That isn't to say OPEC's role will be marginalized globally. The organization's share of global production will increase to 50% in 2035 from 42% today, with much of it going to Asia, according to the IEA.


It said the U.S. need for oil imports from the Middle East will fall to almost zero in the next 10 years, while almost 90% of Middle Eastern oil exports will go to Asia by 2035, creating a new trade axis. The IEA hinted that U.S. energy independence could redefine military alliances, with Asian nations replacing the U.S. in securing oil shipping lanes from the Persian Gulf.


"Asian countries should have much greater interest in the stability and security of their suppliers in the Middle East," said Richard Jones, deputy executive director at the IEA.


Some in the U.S. are already questioning the reasons for keeping U.S. warships in the Persian Gulf. "It's insane that we have the Fifth Fleet of the U.S. Navy tied up there to protect oil that ends up in China and Europe," T. Boone Pickens, chief executive of energy-focused hedge fund BP Capital Management, was quoted as saying last week in the U.S. magazine Parade.


The IEA said, however, that U.S. primacy in world oil production could prove short-lived.


"If no new [U.S.] resources are discovered and if the [oil] prices are not as high as today, then we may see Saudi Arabia coming back as the first producer again," said Faith Birol, chief economist and director of global energy economics at IEA.


The IEA warned that the emergence of shale gas as a game changer in global energy has a downside risk, in that it will contribute to increased competition for water resources needed for energy projects.


Shale oil and gas are extracted by pumping water, sand and chemicals into the ground at high pressure to crack rocks open, a process known as hydraulic fracturing, or "fracking."

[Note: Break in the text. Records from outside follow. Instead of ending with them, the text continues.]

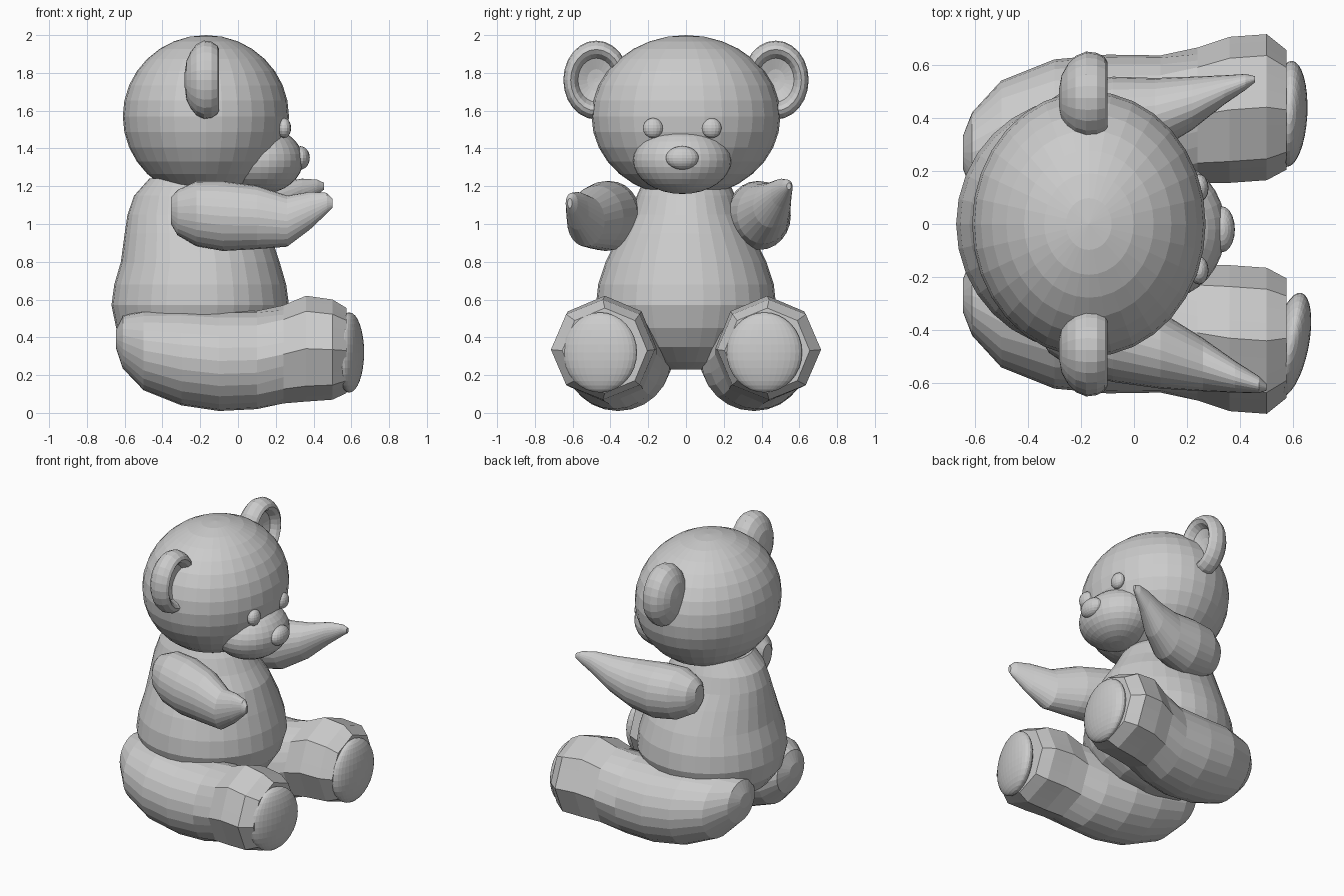
import bpy, bmesh
from math import pi, cos, sin
from mathutils import Matrix, Euler


def finish(name, bm):
    bmesh.ops.recalc_face_normals(bm, faces=bm.faces)
    me = bpy.data.meshes.new(name)
    bm.to_mesh(me)
    bm.free()
    ob = bpy.data.objects.new(name, me)
    bpy.context.collection.objects.link(ob)
    return ob


def ball(name, loc, radii, rot=(0, 0, 0), seg=32, rings=16):
    bm = bmesh.new()
    m = Matrix.LocRotScale(loc, Euler(rot), radii)
    bmesh.ops.create_uvsphere(bm, u_segments=seg, v_segments=rings, radius=1, matrix=m)
    return finish(name, bm)


def loft(name, rings, axis, n=24):
    """Skin elliptical rings (position, centre a, centre b, radius a, radius b[, polygon sides])."""
    bm = bmesh.new()
    loops = []
    for t, a, b, ra, rb, *sides in rings:
        loop = []
        for i in range(n):
            th = 2 * pi * i / n
            k = 1
            if sides:  # flatten the ring onto a coarse polygon
                h = pi / sides[0]
                k = cos(h) / cos(th % (2 * h) - h)
            u, v = a + ra * k * cos(th), b + rb * k * sin(th)
            loop.append(bm.verts.new((t, u, v) if axis == 'x' else (u, v, t)))
        loops.append(loop)
    for p, q in zip(loops, loops[1:]):
        for i in range(n):
            j = (i + 1) % n
            bm.faces.new((p[i], p[j], q[j], q[i]))
    bm.faces.new(loops[0])
    bm.faces.new(loops[-1])
    return finish(name, bm)


# Torso
loft("torso", [(.23, -.2, 0, .08, .09), (.27, -.2, 0, .25, .25), (.35, -.2, 0, .37, .37),
               (.45, -.205, 0, .44, .44), (.57, -.2, 0, .47, .477), (.68, -.2, 0, .455, .465),
               (.8, -.2, 0, .42, .425), (.95, -.215, 0, .385, .35), (1.05, -.24, 0, .345, .295),
               (1.15, -.25, 0, .3, .26), (1.24, -.25, 0, .22, .22)], 'z', 32)

# Head and face
ball("head", (-.17, 0, 1.57), (.44, .5, .43))
ball("muzzle", (.12, -.02, 1.337), (.225, .26, .178))
ball("nose", (.33, -.02, 1.35), (.05, .087, .062), seg=20, rings=12)
for y in (-.175, .135):
    ball("eye", (.245, y, 1.508), (.036, .053, .053), seg=16, rings=10)

# Ears: round backs with a hollow front
ear = [(-.283, .03), (-.272, .09), (-.25, .13), (-.22, .163), (-.18, .18), (-.14, .175),
       (-.11, .158), (-.1, .14), (-.115, .12), (-.155, .1), (-.175, .05), (-.18, .01)]
for s in (-1, 1):
    loft("ear", [(x, s * .475, 1.762, r * .97, r * 1.16) for x, r in ear], 'x')

# Legs with faceted feet
leg = [(-.645, .27, .39, .06, .05), (-.61, .27, .375, .15, .14), (-.5, .31, .33, .23, .21),
       (-.3, .345, .295, .275, .255), (-.1, .36, .275, .278, .265), (.1, .38, .28, .255, .26),
       (.24, .41, .31, .255, .26, 8), (.36, .43, .34, .275, .28, 8),
       (.5, .44, .335, .275, .265, 8), (.575, .43, .33, .225, .225, 8)]
for s in (-1, 1):
    loft("leg", [(x, s * y, *rest) for x, y, *rest in leg], 'x')
ball("right_sole", (.59, -.455, .32), (.068, .2, .212), (0, 0, -.2))
ball("left_sole", (.585, .415, .32), (.068, .2, .212), (0, 0, -.05))

# Arms, posed a little differently on each side
loft("right_arm", [(-.355, -.38, 1.07, .05, .07), (-.32, -.385, 1.06, .1, .12), (-.22, -.4, 1.055, .155, .172),
                   (-.08, -.425, 1.042, .17, .185), (.1, -.475, 1.035, .145, .168),
                   (.26, -.53, 1.015, .1, .135), (.38, -.575, 1.07, .06, .1),
                   (.47, -.605, 1.11, .032, .055), (.5, -.615, 1.11, .012, .025)], 'x')
loft("left_arm", [(-.355, .36, 1.07, .05, .07), (-.32, .365, 1.06, .1, .12), (-.22, .375, 1.055, .155, .172),
                  (-.08, .39, 1.045, .165, .182), (.08, .41, 1.055, .14, .16),
                  (.22, .455, 1.1, .1, .12), (.34, .505, 1.165, .055, .075),
                  (.42, .535, 1.195, .03, .04), (.455, .545, 1.2, .012, .018)], 'x')
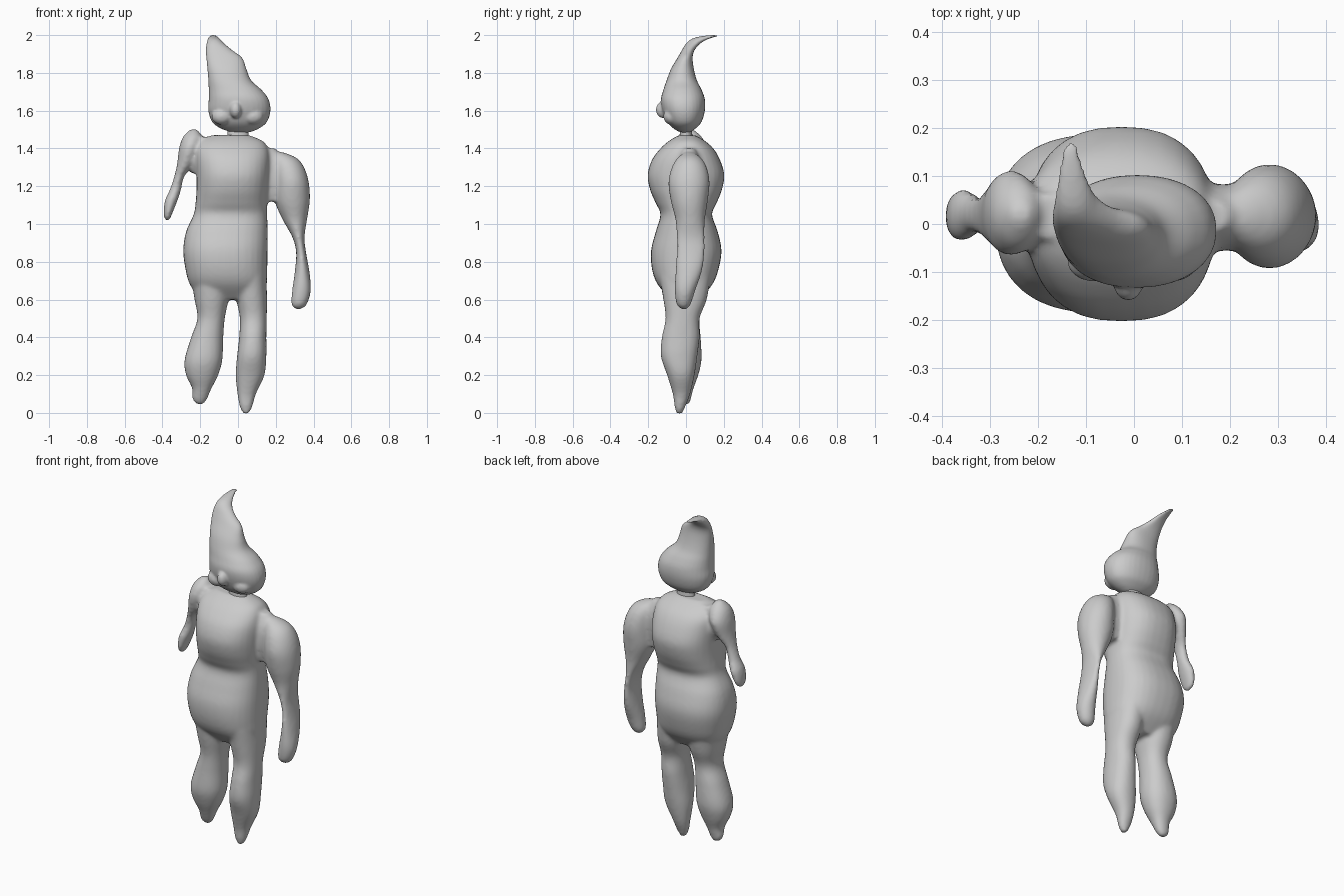
import bpy, bmesh
from math import cos, sin, tau, copysign
from mathutils import Vector, Matrix


def spline(rows, steps=5):
    """Catmull-Rom resampling of section rows."""
    out = []
    for i in range(len(rows) - 1):
        a, b, c, d = (Vector(rows[min(max(j, 0), len(rows) - 1)]) for j in range(i - 1, i + 3))
        for k in range(steps):
            t = k / steps
            out.append(0.5 * (2 * b + (c - a) * t + (2 * a - 5 * b + 4 * c - d) * t * t
                              + (3 * b - a - 3 * c + d) * t ** 3))
    return out + [Vector(rows[-1])]


def loft(bm, rows, power=2.0, sides=32):
    """Rows are (z, x min, x max, y min, y max)."""
    rings = []
    for z, x0, x1, y0, y1 in spline(rows):
        ring = []
        for i in range(sides):
            c, s = cos(tau * i / sides), sin(tau * i / sides)
            u = copysign(abs(c) ** (2 / power), c)
            v = copysign(abs(s) ** (2 / power), s)
            ring.append(bm.verts.new(((x0 + x1) / 2 + (x1 - x0) / 2 * u,
                                      (y0 + y1) / 2 + (y1 - y0) / 2 * v, z)))
        rings.append(ring)
    for a, b in zip(rings, rings[1:]):
        for i in range(sides):
            j = (i + 1) % sides
            bm.faces.new((a[i], a[j], b[j], b[i]))
    bm.faces.new(rings[0][::-1])
    bm.faces.new(rings[-1])


def blob(bm, center, size):
    bmesh.ops.create_uvsphere(bm, u_segments=24, v_segments=16, radius=1,
                              matrix=Matrix.Translation(center) @ Matrix.Diagonal((*size, 1)))


def finish(bm, name, voxel=0, smooth=0):
    bmesh.ops.recalc_face_normals(bm, faces=bm.faces)
    me = bpy.data.meshes.new(name)
    bm.to_mesh(me)
    bm.free()
    me.shade_smooth()
    ob = bpy.data.objects.new(name, me)
    bpy.context.collection.objects.link(ob)
    if voxel:
        m = ob.modifiers.new("fuse", 'REMESH')
        m.mode, m.voxel_size, m.use_smooth_shade = 'VOXEL', voxel, True
        m = ob.modifiers.new("soften", 'SMOOTH')
        m.factor, m.iterations = 0.5, smooth
    return ob


# Torso
bm = bmesh.new()
loft(bm, [(.60, -.20, .12, -.08, .07), (.68, -.255, .152, -.15, .14),
          (.76, -.278, .155, -.18, .172), (.86, -.29, .157, -.185, .188),
          (.96, -.275, .157, -.16, .168), (1.05, -.235, .155, -.135, .138),
          (1.11, -.225, .155, -.16, .162), (1.18, -.22, .162, -.19, .19),
          (1.26, -.22, .168, -.203, .203), (1.34, -.225, .17, -.18, .18),
          (1.40, -.225, .16, -.135, .145), (1.44, -.20, .13, -.09, .10),
          (1.47, -.14, .06, -.04, .05)], 2.4)
# Legs
loft(bm, [(.045, -.215, -.185, -.015, .015), (.07, -.24, -.165, -.03, .025),
          (.13, -.243, -.14, -.055, .04), (.20, -.275, -.105, -.085, .065),
          (.28, -.283, -.083, -.105, .082), (.40, -.248, -.078, -.10, .078),
          (.50, -.215, -.07, -.10, .072), (.60, -.23, -.05, -.12, .105),
          (.72, -.25, -.03, -.14, .13)], 2.2)
loft(bm, [(-.005, .03, .055, -.05, -.02), (.03, .01, .075, -.06, -.005),
          (.10, -.003, .095, -.07, .022), (.20, -.012, .14, -.10, .045),
          (.30, -.005, .15, -.133, .06), (.40, .006, .15, -.128, .072),
          (.50, .01, .152, -.108, .072), (.60, -.008, .154, -.12, .11),
          (.72, -.02, .15, -.14, .13)], 2.2)
# Long arm and its shoulder bridge
loft(bm, [(.55, .305, .335, -.025, .005), (.575, .282, .365, -.05, .025),
          (.65, .287, .386, -.06, .05), (.75, .301, .378, -.056, .085),
          (.85, .308, .36, -.05, .10), (.93, .288, .352, -.05, .10),
          (1.02, .238, .365, -.055, .10), (1.12, .195, .38, -.08, .115),
          (1.22, .19, .375, -.093, .125), (1.30, .185, .35, -.075, .11),
          (1.35, .18, .31, -.045, .08), (1.38, .17, .24, -.01, .04)])
loft(bm, [(1.12, .12, .24, -.035, .06), (1.22, .10, .27, -.055, .08),
          (1.32, .10, .26, -.05, .08), (1.40, .10, .20, -.02, .05)])
# Short arm and its shoulder bridge
loft(bm, [(1.02, -.385, -.362, -.01, .03), (1.05, -.393, -.35, -.03, .06),
          (1.12, -.388, -.322, -.035, .072), (1.18, -.362, -.302, -.02, .058),
          (1.25, -.338, -.285, -.025, .06), (1.32, -.322, -.235, -.05, .09),
          (1.40, -.312, -.20, -.066, .112), (1.46, -.292, -.19, -.045, .085),
          (1.50, -.255, -.215, .0, .04)])
loft(bm, [(1.27, -.25, -.15, -.03, .06), (1.35, -.28, -.13, -.055, .09),
          (1.46, -.26, -.10, -.03, .06)])
finish(bm, "body", .01, 8)

# Neck
bm = bmesh.new()
loft(bm, [(1.42, -.06, .06, -.05, .05), (1.46, -.055, .056, -.035, .035),
          (1.53, -.055, .056, -.03, .03)])
finish(bm, "neck")

# Head running into a bent pointed cap
bm = bmesh.new()
loft(bm, [(1.485, -.03, .06, -.03, .02), (1.505, -.09, .11, -.065, .05),
          (1.54, -.137, .153, -.10, .082), (1.60, -.157, .172, -.125, .10),
          (1.66, -.155, .162, -.133, .10), (1.71, -.155, .125, -.12, .083),
          (1.76, -.157, .07, -.103, .058), (1.82, -.162, .045, -.08, .042),
          (1.88, -.168, .022, -.045, .035), (1.92, -.17, -.03, -.022, .045),
          (1.955, -.167, -.072, .0, .075), (1.98, -.16, -.095, .03, .12),
          (1.993, -.153, -.11, .075, .165), (2.0, -.145, -.12, .13, .183)], 2.2)
# Nose and cheeks
blob(bm, (-.012, -.118, 1.605), (.032, .042, .045))
for x in (-.085, .08):
    blob(bm, (x, -.075, 1.57), (.055, .045, .045))
finish(bm, "head_and_cap", .007, 5)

But the intensive use of water, "will increasingly impose additional costs," and could "threaten the viability of projects" for shale oil and gas, and also biofuels, the agency said.